*** Opening Extracted entries ***

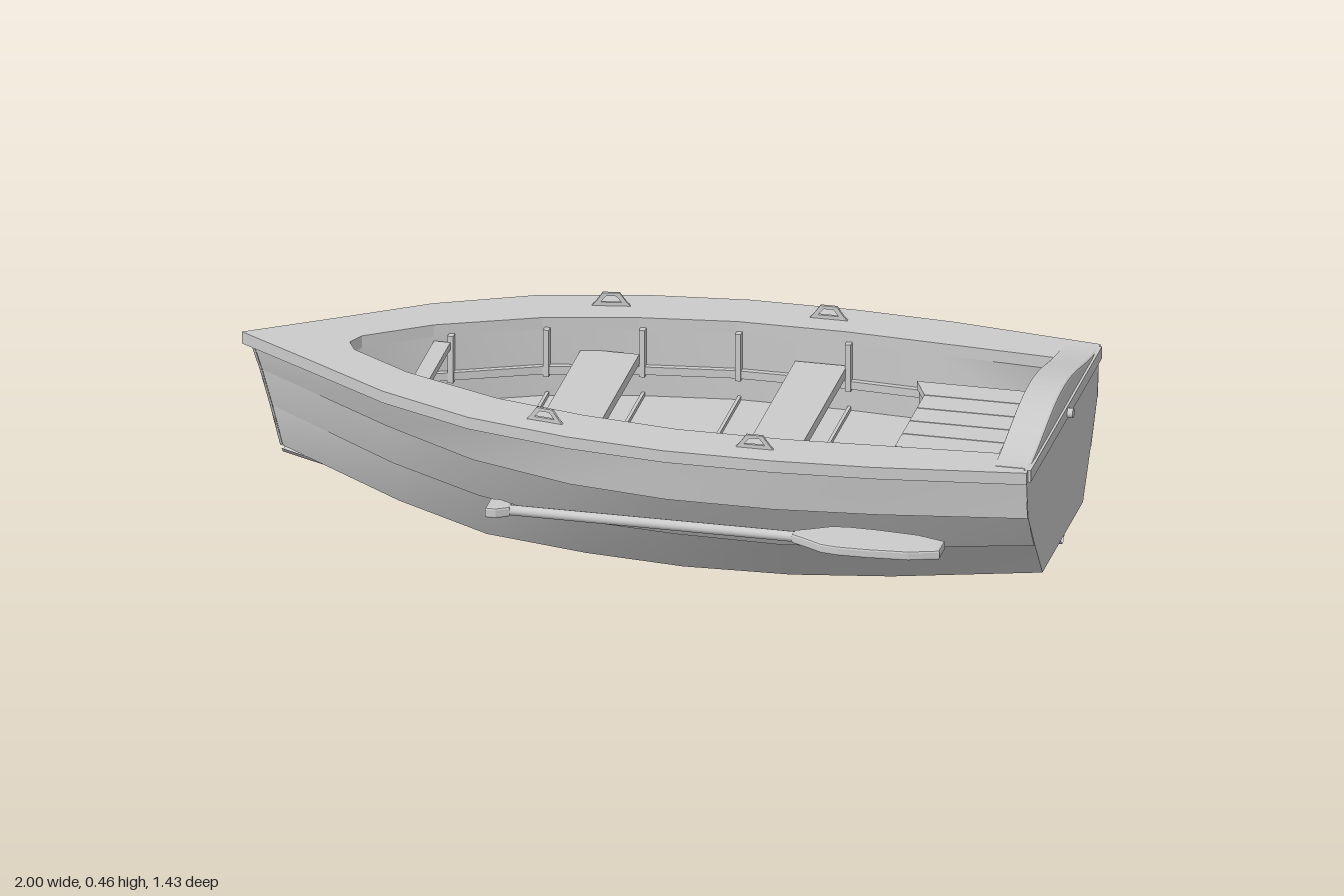
import * as THREE from 'three';

const CZ = -0.265; // centreline of the boat
const grey = new THREE.MeshStandardMaterial({ color: 0xcccccc, side: THREE.DoubleSide });

function add(parent, name, geometry) {
  const mesh = new THREE.Mesh(geometry, grey);
  mesh.name = name;
  parent.add(mesh);
  return mesh;
}

function box(parent, name, w, h, d, x, y, z) {
  const mesh = add(parent, name, new THREE.BoxGeometry(w, h, d));
  mesh.position.set(x, y, z);
  return mesh;
}

// Skin stretched over rows of [x, y, z] points
function loft(rows) {
  const n = rows[0].length, index = [];
  for (let r = 0; r < rows.length - 1; r++)
    for (let i = 0; i < n - 1; i++) {
      const a = r * n + i, b = a + n;
      index.push(a, b, a + 1, b, b + 1, a + 1);
    }
  const g = new THREE.BufferGeometry();
  g.setAttribute('position', new THREE.Float32BufferAttribute(rows.flat(2), 3));
  g.setIndex(index);
  g.computeVertexNormals();
  return g;
}

function extrude(points, depth, hole, bevel = 0) {
  const vec = list => list.map(p => new THREE.Vector2(...p));
  const shape = new THREE.Shape(vec(points));
  if (hole) shape.holes.push(new THREE.Path(vec(hole)));
  return new THREE.ExtrudeGeometry(shape, {
    depth, bevelEnabled: bevel > 0, bevelSize: bevel, bevelThickness: bevel, bevelOffset: -bevel, bevelSegments: 2,
  });
}

// Plate lying flat, outlined in x and z, with its top at height y
function plate(parent, name, points, thickness, y, hole) {
  const mesh = add(parent, name, extrude(points, thickness, hole));
  mesh.rotation.x = Math.PI / 2;
  mesh.position.set(0, y, CZ);
  return mesh;
}

// Closed outline from one half, mirrored across the second coordinate
const mirrorOutline = half =>
  [...half, ...half.slice().reverse().filter(p => p[1] > 0).map(p => [p[0], -p[1]])];

// Hull lines from sheer down to chine: stem x, half widths and heights per station
const STATIONS = [-0.6, -0.37, -0.12, 0.12, 0.38, 0.62, 0.978];
const LINES = [
  { stem: -0.97, w: [0, 0.245, 0.35, 0.41, 0.44, 0.44, 0.42, 0.375], y: [0.37, 0.37, 0.37, 0.37, 0.37, 0.37, 0.37, 0.37] },
  { stem: -0.95, w: [0, 0.2, 0.31, 0.385, 0.42, 0.42, 0.4, 0.36], y: [0.31, 0.285, 0.27, 0.265, 0.265, 0.265, 0.267, 0.275] },
  { stem: -0.925, w: [0, 0.15, 0.245, 0.31, 0.335, 0.34, 0.325, 0.29], y: [0.22, 0.17, 0.15, 0.14, 0.14, 0.14, 0.15, 0.176] },
  { stem: -0.9, w: [0, 0.09, 0.17, 0.22, 0.245, 0.245, 0.235, 0.21], y: [0.12, 0.045, 0.017, 0.015, 0.015, 0.02, 0.035, 0.07] },
];
const hullRow = (line, side, out = 0) => line.w.map((w, i) =>
  [i ? STATIONS[i - 1] : line.stem, line.y[i], CZ + side * (w + (i ? out : 0.004))]);

// Opening of the deck: [x, half width]
const OPENING = [[-0.74, 0], [-0.72, 0.04], [-0.57, 0.14], [-0.33, 0.24], [-0.11, 0.29],
  [0.12, 0.32], [0.38, 0.32], [0.6, 0.305], [0.89, 0.285]];
function openingAt(x) {
  const i = Math.max(1, OPENING.findIndex(p => p[0] >= x));
  const [a, b] = [OPENING[i - 1], OPENING[i]];
  return a[1] + (b[1] - a[1]) * (x - a[0]) / (b[0] - a[0]);
}
const FLOOR = 0.2;

function buildHull(boat) {
  const hull = new THREE.Group();
  hull.name = 'hull';
  boat.add(hull);
  // Overlapping planks with a small lip at each lower edge
  for (const side of [1, -1])
    for (let k = 0; k < 3; k++) {
      const lap = k < 2 ? 0.006 : 0;
      const lower = hullRow(LINES[k + 1], side, lap);
      add(hull, 'strake', loft([hullRow(LINES[k], side), lower]));
      if (lap) add(hull, 'strakeLip', loft([lower, hullRow(LINES[k + 1], side)]));
    }
  add(hull, 'bottom', loft([hullRow(LINES[3], 1), hullRow(LINES[3], -1)]));

  // Keel strip under the bottom
  const keelRow = (z, drop) => hullRow(LINES[3], 0).map(p => [p[0], p[1] - drop, CZ + z]);
  add(hull, 'keel', loft([keelRow(0.02, 0), keelRow(0.005, 0.015), keelRow(-0.005, 0.015), keelRow(-0.02, 0)]));

  // Stem post closing the raked bow
  const stem = off => LINES.map(l => [l.stem + (off ? 0 : -0.008), l.y[0], CZ + off]);
  add(hull, 'stem', loft([stem(0.006), stem(0), stem(-0.006)]));

  // Flat transom
  const end = LINES.map(l => [l.w[7], l.y[7]]);
  const transom = add(hull, 'transom', extrude([...end, ...end.slice().reverse().map(p => [-p[0], p[1]])], 0.012));
  transom.rotation.y = Math.PI / 2;
  transom.position.set(0.966, 0, CZ);
}

function buildDeck(boat) {
  // Wide gunwale deck around the opening
  const outer = [[-1, 0], [-0.8, 0.13], [-0.6, 0.262], [-0.37, 0.365], [-0.12, 0.423], [0.12, 0.45],
    [0.38, 0.45], [0.62, 0.433], [0.98, 0.385]];
  plate(boat, 'gunwale', mirrorOutline(outer), 0.03, 0.4, mirrorOutline(OPENING));

  // Upright inner walls and flat floor
  const loop = mirrorOutline(OPENING);
  const ring = y => [...loop, loop[0]].map(([x, z]) => [x, y, CZ + z]);
  add(boat, 'innerWall', loft([ring(0.37), ring(FLOOR)]));
  plate(boat, 'floor', loop, 0.004, FLOOR);

  // Raised crest over the stern, a smooth hump
  const crest = [[0.37, 0.385], [-0.37, 0.385]];
  for (let i = 0; i <= 24; i++) {
    const z = -0.36 + i * 0.03;
    crest.push([z, 0.401 + 0.054 * Math.pow(Math.cos(z / 0.36 * Math.PI / 2), 1.7)]);
  }
  const top = add(boat, 'sternCrest', extrude(crest, 0.075, null, 0.006));
  top.rotation.y = Math.PI / 2;
  top.position.set(0.9, 0, CZ);
  box(boat, 'sternRail', 0.016, 0.03, 0.74, 0.979, 0.386, CZ);
  const eye = add(boat, 'sternEye', new THREE.CylinderGeometry(0.012, 0.012, 0.022, 12));
  eye.rotation.z = Math.PI / 2;
  eye.position.set(0.989, 0.383, CZ - 0.018);
}

function buildInterior(boat) {
  // Seat risers along both walls, joined by a bar across the bow
  const run = OPENING.slice(2);
  for (const s of [1, -1]) {
    const edge = (inset, order) => order.map(([x, w]) => [x, s * (w - inset)]);
    plate(boat, 'seatRiser', [...edge(0, run), ...edge(0.014, run.slice().reverse())], 0.02, 0.28);
  }
  box(boat, 'bowBar', 0.04, 0.018, 0.28, -0.55, 0.35, CZ);

  // Frames: a low cross member with an upright on each side
  for (const x of [-0.53, -0.32, -0.1, 0.125, 0.39]) {
    const half = openingAt(x);
    box(boat, 'floorFrame', 0.008, 0.01, half * 2, x, FLOOR + 0.005, CZ);
    for (const s of [1, -1]) box(boat, 'rib', 0.014, 0.12, 0.018, x, 0.315, CZ + s * (half - 0.009));
  }
  // Rowing benches resting on the risers
  for (const [a, b] of [[-0.245, -0.105], [0.26, 0.385]])
    box(boat, 'thwart', b - a, 0.025, openingAt((a + b) / 2) * 2 - 0.01, (a + b) / 2, 0.3025, CZ);

  // Slatted stern seat; the outer slats have slanted ends reaching forward
  for (let i = -3; i <= 3; i++) {
    const a = (i - 0.48) * 0.0765, b = (i + 0.48) * 0.0765;
    const front = z => (Math.abs(z) > 0.22 ? 0.565 : 0.6);
    plate(boat, 'seatSlat', [[front(a), a], [0.89, a], [0.89, b], [front(b), b]], 0.02, 0.315);
  }
  // Front board following the slanted ends
  const front = y => [[0.57, -0.3], [0.57, -0.265], [0.606, -0.19], [0.606, 0.19], [0.57, 0.265], [0.57, 0.3]]
    .map(([x, z]) => [x, y, CZ + z]);
  add(boat, 'seatFront', loft([front(0.3), front(FLOOR)]));
}

function buildOarlocks(boat) {
  const outline = [[-0.045, 0], [0.045, 0], [0.035, 0.012], [0.02, 0.033], [-0.02, 0.033], [-0.035, 0.012]];
  const hole = [[-0.025, 0.009], [0.025, 0.009], [0.012, 0.025], [-0.012, 0.025]];
  for (const [x, off, turn] of [[-0.19, 0.345, 0.17], [0.325, 0.385, 0]])
    for (const s of [1, -1]) {
      const lock = add(boat, 'oarlock', extrude(outline, 0.007, hole).translate(0, 0, -0.0035));
      lock.position.set(x, 0.4, CZ + s * off);
      lock.rotation.y = -s * turn;
    }
}

function buildPaddle() {
  const paddle = new THREE.Group();
  paddle.name = 'paddle';
  paddle.position.set(0, 0.4225, 0.65);
  const shaft = add(paddle, 'shaft', new THREE.CylinderGeometry(0.0125, 0.0125, 0.74, 12));
  shaft.rotation.z = Math.PI / 2;
  shaft.position.x = 0.2;
  const flat = (name, half, t) => {
    const m = add(paddle, name, extrude(mirrorOutline(half), t - 0.01, null, 0.005).translate(0, 0, 0.005 - t / 2));
    m.rotation.x = Math.PI / 2;
  };
  flat('blade', [[0.54, 0.013], [0.58, 0.033], [0.62, 0.055], [0.66, 0.061], [0.73, 0.06], [0.83, 0.052], [0.9, 0.03]], 0.024);
  flat('grip', [[-0.195, 0.03], [-0.17, 0.03], [-0.14, 0.013]], 0.026);
  return paddle;
}

export function createModel() {
  const model = new THREE.Group();
  model.name = 'rowingBoatWithPaddle';
  const boat = new THREE.Group();
  boat.name = 'boat';
  buildHull(boat);
  buildDeck(boat);
  buildInterior(boat);
  buildOarlocks(boat);
  model.add(boat, buildPaddle());
  return model;
}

*** Closing Extracted entries ***

In the entries above, find the line with "const run = OPENING.slice(2);" and the line with "for (const x", then restate word for word both of them and every line between, with nothing more.

  const run = OPENING.slice(2);
  for (const s of [1, -1]) {
    const edge = (inset, order) => order.map(([x, w]) => [x, s * (w - inset)]);
    plate(boat, 'seatRiser', [...edge(0, run), ...edge(0.014, run.slice().reverse())], 0.02, 0.28);
  }
  box(boat, 'bowBar', 0.04, 0.018, 0.28, -0.55, 0.35, CZ);

  // Frames: a low cross member with an upright on each side
  for (const x of [-0.53, -0.32, -0.1, 0.125, 0.39]) {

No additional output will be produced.